→ Task to complete
Start at the line below containing "for p, q, r, w" and stop at the line containing "faces += [(a, k, j), (b, last". Repeat every line of that stretch exactly, and nothing outside it.

-- Given records follows --

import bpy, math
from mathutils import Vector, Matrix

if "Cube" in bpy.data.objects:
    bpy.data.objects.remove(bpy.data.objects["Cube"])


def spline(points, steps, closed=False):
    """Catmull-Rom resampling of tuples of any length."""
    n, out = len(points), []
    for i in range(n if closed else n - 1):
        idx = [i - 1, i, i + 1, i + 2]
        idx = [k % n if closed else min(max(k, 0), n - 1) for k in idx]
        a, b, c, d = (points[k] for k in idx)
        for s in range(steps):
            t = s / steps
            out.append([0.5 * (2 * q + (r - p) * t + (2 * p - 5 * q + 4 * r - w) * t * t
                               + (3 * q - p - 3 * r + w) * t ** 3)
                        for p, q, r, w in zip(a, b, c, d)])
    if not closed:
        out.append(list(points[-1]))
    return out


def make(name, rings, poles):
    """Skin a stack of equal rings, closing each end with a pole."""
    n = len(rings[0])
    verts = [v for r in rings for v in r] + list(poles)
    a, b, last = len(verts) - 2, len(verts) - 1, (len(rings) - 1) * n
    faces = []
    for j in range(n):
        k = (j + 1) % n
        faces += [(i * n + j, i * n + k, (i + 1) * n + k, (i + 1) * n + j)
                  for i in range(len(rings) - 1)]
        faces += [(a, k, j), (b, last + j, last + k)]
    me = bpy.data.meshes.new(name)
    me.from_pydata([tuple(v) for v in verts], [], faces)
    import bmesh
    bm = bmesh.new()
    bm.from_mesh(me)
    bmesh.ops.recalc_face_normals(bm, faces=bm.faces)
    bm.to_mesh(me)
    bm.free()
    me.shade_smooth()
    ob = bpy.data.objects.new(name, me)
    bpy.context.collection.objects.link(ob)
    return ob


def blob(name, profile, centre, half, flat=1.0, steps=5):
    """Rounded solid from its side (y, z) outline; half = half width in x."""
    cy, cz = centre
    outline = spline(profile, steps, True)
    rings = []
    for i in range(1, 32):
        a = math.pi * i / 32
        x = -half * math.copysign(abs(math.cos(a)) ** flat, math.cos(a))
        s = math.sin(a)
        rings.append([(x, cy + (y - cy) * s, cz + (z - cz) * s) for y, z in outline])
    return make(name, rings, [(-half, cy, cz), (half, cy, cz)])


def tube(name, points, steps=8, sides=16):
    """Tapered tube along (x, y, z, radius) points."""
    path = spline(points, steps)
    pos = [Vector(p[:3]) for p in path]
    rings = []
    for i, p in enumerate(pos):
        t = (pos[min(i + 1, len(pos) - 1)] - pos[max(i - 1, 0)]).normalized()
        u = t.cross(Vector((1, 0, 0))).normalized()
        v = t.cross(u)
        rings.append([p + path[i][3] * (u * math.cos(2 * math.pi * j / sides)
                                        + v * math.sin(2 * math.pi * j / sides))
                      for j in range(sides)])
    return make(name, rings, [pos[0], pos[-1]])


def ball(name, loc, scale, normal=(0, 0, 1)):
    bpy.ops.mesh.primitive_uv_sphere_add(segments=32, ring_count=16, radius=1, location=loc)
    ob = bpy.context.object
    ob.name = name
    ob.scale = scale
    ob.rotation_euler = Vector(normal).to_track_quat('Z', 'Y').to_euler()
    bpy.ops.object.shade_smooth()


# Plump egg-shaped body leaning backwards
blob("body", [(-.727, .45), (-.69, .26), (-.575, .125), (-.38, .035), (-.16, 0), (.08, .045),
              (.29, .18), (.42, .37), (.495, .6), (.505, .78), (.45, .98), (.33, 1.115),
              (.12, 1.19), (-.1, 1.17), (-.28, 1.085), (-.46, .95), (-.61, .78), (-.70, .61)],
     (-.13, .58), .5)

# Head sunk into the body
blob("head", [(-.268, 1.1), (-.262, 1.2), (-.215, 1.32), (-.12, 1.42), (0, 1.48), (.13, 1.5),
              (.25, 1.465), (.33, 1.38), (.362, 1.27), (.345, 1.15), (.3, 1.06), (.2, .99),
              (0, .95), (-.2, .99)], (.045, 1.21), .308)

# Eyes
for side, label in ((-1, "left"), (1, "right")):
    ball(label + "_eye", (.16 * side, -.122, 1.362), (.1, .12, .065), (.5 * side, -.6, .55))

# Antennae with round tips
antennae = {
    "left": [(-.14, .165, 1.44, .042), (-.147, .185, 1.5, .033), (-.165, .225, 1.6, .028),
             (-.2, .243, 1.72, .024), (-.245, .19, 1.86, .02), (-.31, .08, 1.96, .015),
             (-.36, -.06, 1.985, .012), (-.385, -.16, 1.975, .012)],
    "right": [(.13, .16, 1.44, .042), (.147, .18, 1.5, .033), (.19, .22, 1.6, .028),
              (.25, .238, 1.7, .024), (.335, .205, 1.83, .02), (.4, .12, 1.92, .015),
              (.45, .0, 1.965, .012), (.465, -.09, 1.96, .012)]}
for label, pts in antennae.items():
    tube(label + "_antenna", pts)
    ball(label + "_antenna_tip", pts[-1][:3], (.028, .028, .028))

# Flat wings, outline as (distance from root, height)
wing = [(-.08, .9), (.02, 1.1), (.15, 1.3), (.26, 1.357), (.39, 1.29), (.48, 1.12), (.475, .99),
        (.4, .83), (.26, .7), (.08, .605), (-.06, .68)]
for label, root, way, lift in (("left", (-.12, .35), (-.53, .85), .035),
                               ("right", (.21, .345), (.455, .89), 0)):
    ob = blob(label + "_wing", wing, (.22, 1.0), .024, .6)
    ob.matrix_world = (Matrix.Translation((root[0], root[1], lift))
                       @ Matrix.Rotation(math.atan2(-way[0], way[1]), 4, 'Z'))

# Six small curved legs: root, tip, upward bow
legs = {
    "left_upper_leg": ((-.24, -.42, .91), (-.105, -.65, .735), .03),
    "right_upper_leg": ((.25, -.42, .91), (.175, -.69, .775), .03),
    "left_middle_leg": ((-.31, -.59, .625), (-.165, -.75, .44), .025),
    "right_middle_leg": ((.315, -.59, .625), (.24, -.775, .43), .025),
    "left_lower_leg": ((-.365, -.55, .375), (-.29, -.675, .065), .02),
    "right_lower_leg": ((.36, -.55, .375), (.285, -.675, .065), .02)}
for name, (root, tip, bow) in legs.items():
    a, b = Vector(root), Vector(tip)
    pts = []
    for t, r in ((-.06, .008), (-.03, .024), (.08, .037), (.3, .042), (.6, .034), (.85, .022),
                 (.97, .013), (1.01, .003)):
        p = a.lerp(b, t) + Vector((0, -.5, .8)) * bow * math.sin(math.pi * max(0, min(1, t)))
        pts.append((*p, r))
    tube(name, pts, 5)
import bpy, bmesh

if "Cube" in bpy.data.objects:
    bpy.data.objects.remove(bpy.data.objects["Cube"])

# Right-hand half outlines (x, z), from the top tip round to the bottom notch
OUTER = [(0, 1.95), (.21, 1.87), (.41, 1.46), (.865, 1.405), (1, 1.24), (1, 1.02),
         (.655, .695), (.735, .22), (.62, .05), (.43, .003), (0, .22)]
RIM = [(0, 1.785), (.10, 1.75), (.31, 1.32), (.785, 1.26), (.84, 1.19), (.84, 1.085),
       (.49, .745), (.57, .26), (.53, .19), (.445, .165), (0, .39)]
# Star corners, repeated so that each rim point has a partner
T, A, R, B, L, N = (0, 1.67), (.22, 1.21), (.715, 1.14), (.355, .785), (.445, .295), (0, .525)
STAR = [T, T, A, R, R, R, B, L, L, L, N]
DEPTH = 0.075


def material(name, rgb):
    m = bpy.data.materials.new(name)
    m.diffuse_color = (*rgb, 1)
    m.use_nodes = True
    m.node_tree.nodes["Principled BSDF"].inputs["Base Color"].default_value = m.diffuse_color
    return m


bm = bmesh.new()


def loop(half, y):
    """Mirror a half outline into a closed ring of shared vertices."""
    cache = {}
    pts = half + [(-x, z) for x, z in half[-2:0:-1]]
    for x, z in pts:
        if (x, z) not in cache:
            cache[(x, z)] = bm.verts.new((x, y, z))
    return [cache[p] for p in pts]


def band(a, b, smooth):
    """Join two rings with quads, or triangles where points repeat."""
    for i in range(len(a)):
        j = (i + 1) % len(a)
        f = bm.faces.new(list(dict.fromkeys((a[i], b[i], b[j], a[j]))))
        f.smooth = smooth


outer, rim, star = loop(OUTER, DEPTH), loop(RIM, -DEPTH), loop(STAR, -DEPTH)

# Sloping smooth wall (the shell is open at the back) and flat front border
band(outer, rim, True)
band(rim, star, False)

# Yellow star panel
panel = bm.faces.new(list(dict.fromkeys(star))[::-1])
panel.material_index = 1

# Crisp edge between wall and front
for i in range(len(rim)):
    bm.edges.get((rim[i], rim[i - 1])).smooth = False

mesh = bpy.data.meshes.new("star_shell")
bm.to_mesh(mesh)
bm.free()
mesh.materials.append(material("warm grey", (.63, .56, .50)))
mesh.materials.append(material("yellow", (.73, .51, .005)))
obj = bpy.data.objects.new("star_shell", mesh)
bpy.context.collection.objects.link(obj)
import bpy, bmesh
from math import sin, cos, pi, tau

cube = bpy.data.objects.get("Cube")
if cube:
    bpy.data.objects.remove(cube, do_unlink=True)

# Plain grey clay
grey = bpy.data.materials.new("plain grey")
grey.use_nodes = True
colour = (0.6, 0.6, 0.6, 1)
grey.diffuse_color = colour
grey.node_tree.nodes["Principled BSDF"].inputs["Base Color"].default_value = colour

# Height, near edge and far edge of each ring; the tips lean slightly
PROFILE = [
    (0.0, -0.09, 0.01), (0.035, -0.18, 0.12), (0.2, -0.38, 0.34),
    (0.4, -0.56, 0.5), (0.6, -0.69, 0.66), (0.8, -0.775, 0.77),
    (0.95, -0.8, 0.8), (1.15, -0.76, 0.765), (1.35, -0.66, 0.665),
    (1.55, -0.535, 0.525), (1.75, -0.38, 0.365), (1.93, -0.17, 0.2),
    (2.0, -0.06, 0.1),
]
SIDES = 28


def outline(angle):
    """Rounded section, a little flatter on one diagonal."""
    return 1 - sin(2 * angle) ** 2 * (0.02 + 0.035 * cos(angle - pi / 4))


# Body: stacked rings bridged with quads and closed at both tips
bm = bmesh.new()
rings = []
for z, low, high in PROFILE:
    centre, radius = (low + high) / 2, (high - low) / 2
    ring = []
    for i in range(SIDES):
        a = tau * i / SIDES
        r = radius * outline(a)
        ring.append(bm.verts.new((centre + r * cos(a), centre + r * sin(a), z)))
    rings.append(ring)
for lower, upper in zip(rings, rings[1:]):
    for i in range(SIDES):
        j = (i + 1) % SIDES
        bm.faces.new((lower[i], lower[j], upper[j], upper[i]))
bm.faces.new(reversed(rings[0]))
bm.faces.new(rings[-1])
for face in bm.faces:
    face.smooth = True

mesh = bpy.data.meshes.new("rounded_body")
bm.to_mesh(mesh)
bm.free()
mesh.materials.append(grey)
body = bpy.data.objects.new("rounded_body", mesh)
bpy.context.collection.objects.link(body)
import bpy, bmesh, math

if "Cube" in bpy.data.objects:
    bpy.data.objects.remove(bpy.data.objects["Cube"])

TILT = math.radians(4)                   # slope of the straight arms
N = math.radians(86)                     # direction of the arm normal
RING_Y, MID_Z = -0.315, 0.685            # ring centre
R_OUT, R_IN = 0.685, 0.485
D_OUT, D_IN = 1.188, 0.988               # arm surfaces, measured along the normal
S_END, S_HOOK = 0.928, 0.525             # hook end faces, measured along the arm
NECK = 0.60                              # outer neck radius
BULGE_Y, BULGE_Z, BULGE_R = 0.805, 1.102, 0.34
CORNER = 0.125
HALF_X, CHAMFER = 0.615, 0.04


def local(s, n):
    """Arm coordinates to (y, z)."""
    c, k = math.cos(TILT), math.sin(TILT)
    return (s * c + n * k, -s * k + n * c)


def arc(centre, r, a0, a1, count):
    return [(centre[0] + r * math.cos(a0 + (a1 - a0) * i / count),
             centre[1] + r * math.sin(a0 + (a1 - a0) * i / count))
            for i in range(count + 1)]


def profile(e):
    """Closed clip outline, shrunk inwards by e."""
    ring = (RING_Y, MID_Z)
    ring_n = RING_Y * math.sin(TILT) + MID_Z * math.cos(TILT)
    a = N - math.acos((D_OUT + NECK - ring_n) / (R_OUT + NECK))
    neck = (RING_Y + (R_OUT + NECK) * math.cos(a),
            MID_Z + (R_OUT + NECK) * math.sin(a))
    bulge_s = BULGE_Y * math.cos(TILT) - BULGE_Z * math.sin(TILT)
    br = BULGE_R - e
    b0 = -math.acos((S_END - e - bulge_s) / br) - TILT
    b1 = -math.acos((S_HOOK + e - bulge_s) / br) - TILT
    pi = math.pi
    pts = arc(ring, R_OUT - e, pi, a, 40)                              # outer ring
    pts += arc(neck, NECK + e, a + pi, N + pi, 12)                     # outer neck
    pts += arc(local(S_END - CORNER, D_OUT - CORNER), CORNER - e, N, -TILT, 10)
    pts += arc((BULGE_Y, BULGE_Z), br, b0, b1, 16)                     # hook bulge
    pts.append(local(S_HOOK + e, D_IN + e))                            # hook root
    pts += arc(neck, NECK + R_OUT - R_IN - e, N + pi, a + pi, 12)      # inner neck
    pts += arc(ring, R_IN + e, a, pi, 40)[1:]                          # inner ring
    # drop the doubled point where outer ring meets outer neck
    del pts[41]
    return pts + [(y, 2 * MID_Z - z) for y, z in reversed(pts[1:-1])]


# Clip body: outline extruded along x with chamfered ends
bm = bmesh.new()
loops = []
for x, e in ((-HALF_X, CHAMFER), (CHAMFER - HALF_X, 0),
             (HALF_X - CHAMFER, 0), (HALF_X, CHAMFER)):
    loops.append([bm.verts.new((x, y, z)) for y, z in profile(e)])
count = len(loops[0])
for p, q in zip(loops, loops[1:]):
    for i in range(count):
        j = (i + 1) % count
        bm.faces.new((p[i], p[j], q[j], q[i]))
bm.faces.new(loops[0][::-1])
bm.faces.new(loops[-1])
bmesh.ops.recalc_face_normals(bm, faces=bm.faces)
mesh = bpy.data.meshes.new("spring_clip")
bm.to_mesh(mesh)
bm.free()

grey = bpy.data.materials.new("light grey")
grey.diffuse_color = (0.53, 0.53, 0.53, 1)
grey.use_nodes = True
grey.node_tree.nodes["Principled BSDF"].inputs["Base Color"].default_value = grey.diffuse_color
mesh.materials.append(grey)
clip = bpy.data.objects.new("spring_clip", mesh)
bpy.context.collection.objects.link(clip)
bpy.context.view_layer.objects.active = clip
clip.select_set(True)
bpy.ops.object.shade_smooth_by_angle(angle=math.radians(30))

-- Given records concluded --

→ Task result
                        for p, q, r, w in zip(a, b, c, d)])
    if not closed:
        out.append(list(points[-1]))
    return out


def make(name, rings, poles):
    """Skin a stack of equal rings, closing each end with a pole."""
    n = len(rings[0])
    verts = [v for r in rings for v in r] + list(poles)
    a, b, last = len(verts) - 2, len(verts) - 1, (len(rings) - 1) * n
    faces = []
    for j in range(n):
        k = (j + 1) % n
        faces += [(i * n + j, i * n + k, (i + 1) * n + k, (i + 1) * n + j)
                  for i in range(len(rings) - 1)]
        faces += [(a, k, j), (b, last + j, last + k)]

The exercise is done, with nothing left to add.